Data Hotbed Ireland creates new issues

As 'data hotbed' Ireland must drive the ethics agenda

Leading computer scientist calls for a national conversation on the rights and wrongs of data use

“As Ireland attracts increasing numbers of data scientists and data companies, our role in the safe and responsible handling of data is becoming critical,” Professor Barry O'Sullivan of the Insight Centre for Data Analytics has said.

Speaking ahead of a data ethics think tank to be hosted in Dublin next week, Professor Barry O’Sullivan of the Insight Centre has called on experts of all disciplines, from computer science to psychology to human rights to contribute to the conversation on the rights and responsibilities of data use.

As the European hub for most of the world’s leading tech companies, Ireland is now a 'data hotbed', said Prof O’Sullivan.

This week US data analytics company SAS announced 150 jobs for Ireland to support sales of data analytics software into markets across Europe, Middle East and Africa (EMEA). Google announced the development of a €150m data centre for Dublin last month. The Insight Centre has over 350 data analytics researchers making it one of the biggest data science bodies in Europe.

“We cannot be passive about the rights and responsibilities that come with Big Data use,” said Prof O’Sullivan. “As a European centre of data analytics, Ireland has a duty to progress the conversation on who owns data and how it can and should be used for the good of society.”

The Insight Centre last year launched a data ethics initiative called the Magna Cart for Data Project in Brussels. There has been ongoing engagement with MEPs on the issue, with Insight delegations to Brussels pushing for a Europe-wide charter on data rights.

The ethics think tank, to be held as part of the Predict Conference 2015, is the next step in the development of the Magna Carta for Data project.

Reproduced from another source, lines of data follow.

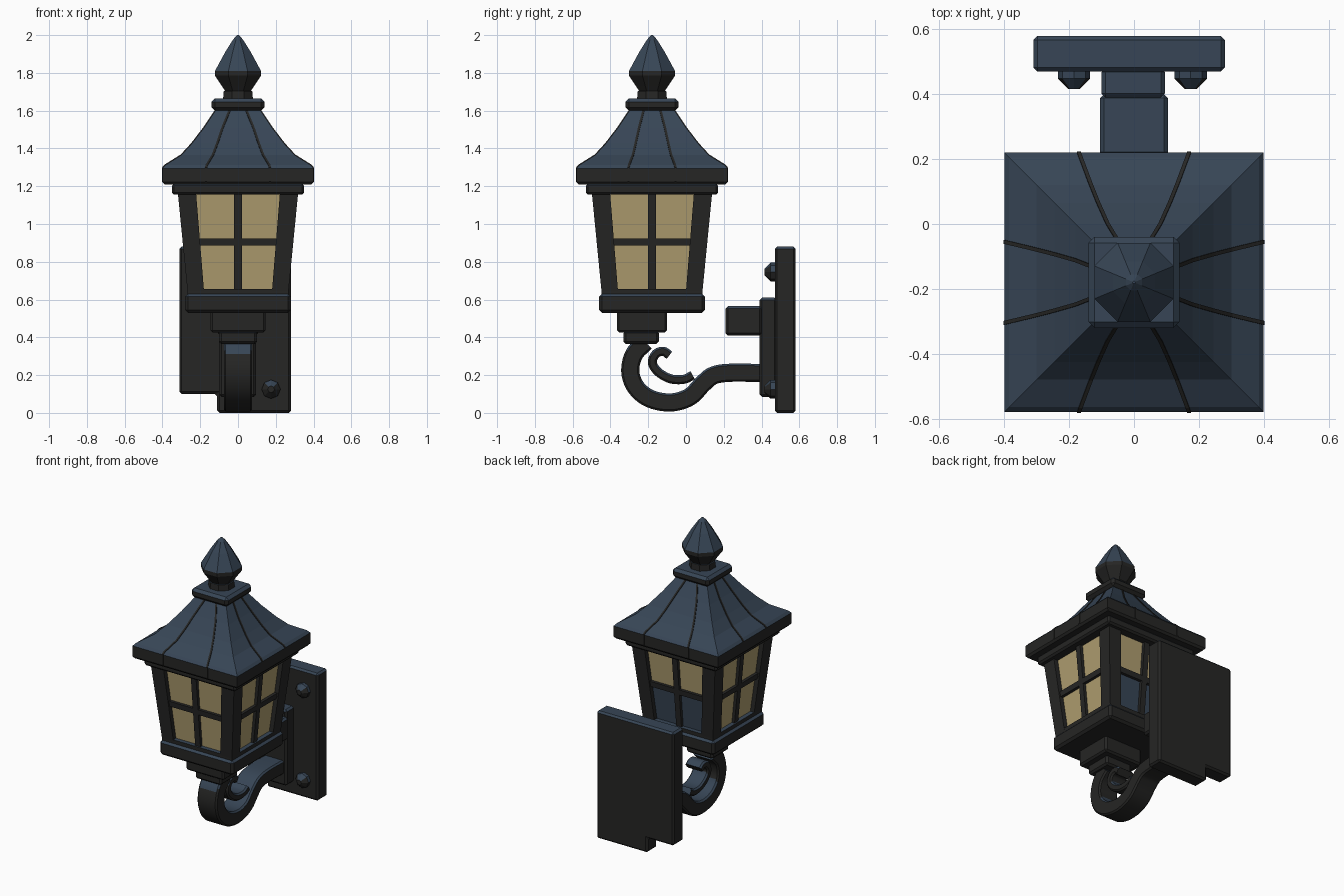
import bpy, bmesh, math
from mathutils import Vector, Matrix

if "Cube" in bpy.data.objects:
    bpy.data.objects.remove(bpy.data.objects["Cube"])

CY = -0.18  # lantern axis


def material(name, rgb):
    m = bpy.data.materials.new(name)
    m.diffuse_color = (*rgb, 1)
    m.use_nodes = True
    m.node_tree.nodes["Principled BSDF"].inputs["Base Color"].default_value = m.diffuse_color
    return m


DARK = material("charcoal iron", (0.019, 0.019, 0.018))
BLUE = material("slate blue", (0.038, 0.060, 0.092))
GLASS = material("warm glass", (0.43, 0.34, 0.16))


def finish(name, bm, bevel=0, rule=None, mats=(DARK, BLUE), smooth=False):
    """Bevel, colour upward faces blue (or by rule), and make the object."""
    bmesh.ops.recalc_face_normals(bm, faces=bm.faces)
    if bevel:
        bmesh.ops.bevel(bm, geom=list(bm.edges), offset=bevel, segments=1,
                        affect='EDGES', profile=0.5)
    bm.normal_update()
    rule = rule or (lambda f: f.normal.z > 0.35)
    for f in bm.faces:
        f.material_index = 1 if rule(f) else 0
    me = bpy.data.meshes.new(name)
    bm.to_mesh(me)
    bm.free()
    for m in mats:
        me.materials.append(m)
    ob = bpy.data.objects.new(name, me)
    bpy.context.collection.objects.link(ob)
    if smooth:
        bpy.context.view_layer.objects.active = ob
        ob.select_set(True)
        bpy.ops.object.shade_smooth_by_angle(angle=math.radians(35))
        ob.select_set(False)
    return ob


def skin(bm, rings, caps=True):
    """Join equal rings of points into a tube."""
    vs = [[bm.verts.new(p) for p in r] for r in rings]
    n = len(vs[0])
    for a, b in zip(vs, vs[1:]):
        for i in range(n):
            j = (i + 1) % n
            bm.faces.new((a[i], a[j], b[j], b[i]))
    if caps:
        bm.faces.new(vs[0][::-1])
        bm.faces.new(vs[-1])


def ring(half, z, n=4, cy=CY):
    """Polygon ring whose flat sides lie at distance half from the axis."""
    r = half / math.cos(math.pi / n)
    return [(r * math.cos(math.pi * (2 * i + 1) / n),
             cy + r * math.sin(math.pi * (2 * i + 1) / n), z) for i in range(n)]


def loft(name, profile, n=4, **kw):
    bm = bmesh.new()
    skin(bm, [ring(h, z, n) for h, z in profile])
    return finish(name, bm, **kw)


def box(name, x, y, z, bevel=0.012):
    bm = bmesh.new()
    skin(bm, [[(x[0], y[0], k), (x[1], y[0], k), (x[1], y[1], k), (x[0], y[1], k)] for k in z])
    return finish(name, bm, bevel)


def slab(name, hx, z, cy=CY, hy=None, bevel=0.012):
    hy = hy or hx
    return box(name, (-hx, hx), (cy - hy, cy + hy), z, bevel)


# Roof with flared eaves
roof = [(0.388, 1.208), (0.40, 1.222), (0.40, 1.295), (0.385, 1.312), (0.30, 1.365),
        (0.245, 1.425), (0.18, 1.51), (0.12, 1.60)]
loft("roof", roof)

# Roof seams: thin dark strips, two on each side
bm = bmesh.new()
for k in range(4):
    rot = Matrix.Translation((0, CY, 0)) @ Matrix.Rotation(k * math.pi / 2, 4, 'Z')
    eave = 0.17 if k % 2 == 0 else 0.125
    for s in (-1, 1):
        rows = []
        for h, z in roof[1:]:
            t = (h - 0.12) / 0.28
            x = s * (0.045 + (eave - 0.045) * t ** 0.8)
            rows.append([rot @ Vector((x + dx, -h + dd, z + dz))
                         for dx, dd, dz in ((-.006, -.003, .003), (.006, -.003, .003),
                                            (.006, .003, -.003), (-.006, .003, -.003))])
        skin(bm, rows)
finish("roof_seams", bm, rule=lambda f: False)

# Collar, neck and finial
slab("roof_collar", 0.14, (1.60, 1.665), bevel=0.018)
loft("finial_neck", [(0.08, 1.65), (0.075, 1.705)], 8)
loft("finial", [(0.062, 1.695), (0.085, 1.73), (0.122, 1.785), (0.122, 1.81),
                (0.065, 1.915), (0.025, 1.978), (0.004, 2.0)], 8)

# Lantern body rails and base
slab("top_rail", 0.35, (1.155, 1.215))
slab("base_slab", 0.28, (0.53, 0.63), bevel=0.015)
slab("base_step_upper", 0.146, (0.425, 0.54), cy=-0.233, hy=0.133)
slab("base_step_lower", 0.10, (0.365, 0.435), cy=-0.237, hy=0.093)
loft("lower_rail", [(0.266, 0.62), (0.268, 0.655)])

# Glass, with the lower back panes covered by a blue panel
loft("glass_panes", [(0.235, 0.62), (0.262, 0.90), (0.287, 1.17)], mats=(GLASS, BLUE),
     rule=lambda f: f.normal.y > 0.5 and f.calc_center_median().z < 0.9)


def face_half(z):
    return 0.266 + (z - 0.63) * 0.098


# Corner posts and glazing bars, one set per side
bm = bmesh.new()
for k in range(4):
    rot = Matrix.Translation((0, CY, 0)) @ Matrix.Rotation(k * math.pi / 2, 4, 'Z')

    def bar(levels):
        skin(bm, [[rot @ Vector(p) for p in ((a, f, z), (b, f, z), (b, g, z), (a, g, z))]
                  for a, b, f, g, z in levels])

    bar([(w, face_half(z), -face_half(z), -w, z) for w, z in ((0.178, 0.62), (0.222, 1.165))])
    bar([(-0.02, 0.02, -face_half(z) + 0.01, -face_half(z) + 0.06, z) for z in (0.62, 1.165)])
    bar([(-0.24, 0.24, -face_half(z) + 0.01, -face_half(z) + 0.06, z) for z in (0.885, 0.922)])
finish("window_frame", bm, rule=lambda f: False)


def smooth_path(pts, steps=5):
    """Catmull-Rom curve through the points."""
    p = [Vector(q) for q in pts]
    p = [2 * p[0] - p[1]] + p + [2 * p[-1] - p[-2]]
    out = []
    for a, b, c, d in zip(p, p[1:], p[2:], p[3:]):
        for i in range(steps):
            t = i / steps
            out.append(0.5 * (2 * b + (c - a) * t + (2 * a - 5 * b + 4 * c - d) * t * t
                              + (3 * b - a - 3 * c + d) * t ** 3))
    return out + [p[-2]]


def strap(name, pts, w, t):
    """Flat bar swept along a y-z path, with chamfered edges."""
    path = smooth_path(pts)
    c = 0.01
    section = [(-w, -t + c), (-w + c, -t), (w - c, -t), (w, -t + c),
               (w, t - c), (w - c, t), (-w + c, t), (-w, t - c)]
    rings = []
    for i, q in enumerate(path):
        d = (path[min(i + 1, len(path) - 1)] - path[max(i - 1, 0)]).normalized()
        rings.append([(x, q.x - d.y * s, q.y + d.x * s) for x, s in section])
    bm = bmesh.new()
    skin(bm, rings)
    finish(name, bm, smooth=True)


# Scrolled arm and inner curl
strap("scroll_arm", [(-0.215, 0.375), (-0.275, 0.31), (-0.295, 0.22), (-0.265, 0.135),
                     (-0.19, 0.075), (-0.08, 0.055), (0.02, 0.085), (0.09, 0.155),
                     (0.15, 0.20), (0.25, 0.213), (0.42, 0.21)], 0.075, 0.048)
strap("scroll_curl", [(0.035, 0.20), (-0.01, 0.178), (-0.08, 0.18), (-0.145, 0.215),
                      (-0.178, 0.265), (-0.16, 0.312), (-0.12, 0.326), (-0.088, 0.305)],
      0.06, 0.024)

# Wall plate with one notched lower corner
outline = [(-0.31, 0.10), (-0.11, 0.10), (-0.11, 0), (0.28, 0), (0.28, 0.88), (-0.31, 0.88)]
bm = bmesh.new()
skin(bm, [[(x, y, z) for x, z in outline] for y in (0.47, 0.58)])
finish("wall_plate", bm, 0.012)

# Bracket plate and stub block
box("bracket_plate", (-0.10, 0.095), (0.39, 0.48), (0.085, 0.61))
box("bracket_block", (-0.105, 0.105), (0.21, 0.40), (0.41, 0.565))

# Three bolts
for i, (bx, bz) in enumerate(((0.175, 0.125), (0.175, 0.745), (-0.185, 0.745))):
    bm = bmesh.new()
    skin(bm, [[(bx + r * math.cos(a * math.pi / 4), y, bz + r * math.sin(a * math.pi / 4))
               for a in range(8)] for r, y in ((0.05, 0.475), (0.05, 0.448), (0.018, 0.416))])
    finish("bolt_%d" % (i + 1), bm)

“Our objective with this event is start a meaningful dialogue between disciplines on the issue of data ethics,” says Barry O’Sullivan. “As computer scientists, we come at the issue from a researchers’ perspective. We see the value that data availability brings to innovation in health, government, education and a range of other fields.

“However, we need to look at the issue from a variety of perspectives: human rights, data security, the law and equality, for example. We need to challenge our own views and invite a diversity of perspectives on an issue that impacts on everyone.

“Scientists and industry must work with experts from the social sciences and the humanities in creating ethical frameworks that work for citizens as well and researchers, industry and government. We need to start speaking a common language that everyone understands.”

“Data analytics holds enormous potential for Ireland but we cannot let technology get ahead of policy. We need to keep the citizen front and centre.”

Speaking at the event Pauline Walley SC, a barrister and specialist in privacy and data protection law, will explain her recent public call for a ‘bill of rights for the cyber self’.

Other speakers include data security expert Dr Simon Foley; Dr Vivien Rooney, applied psychologist and specialist in consent and Dr Heike Felzmann, a lecturer in ethics.
'Towards a Magna Carta for Data' will be held in the RDS Simmonscourt on Thursday September 17 from 9.30am to 1.30pm, as part of the Predict Conference (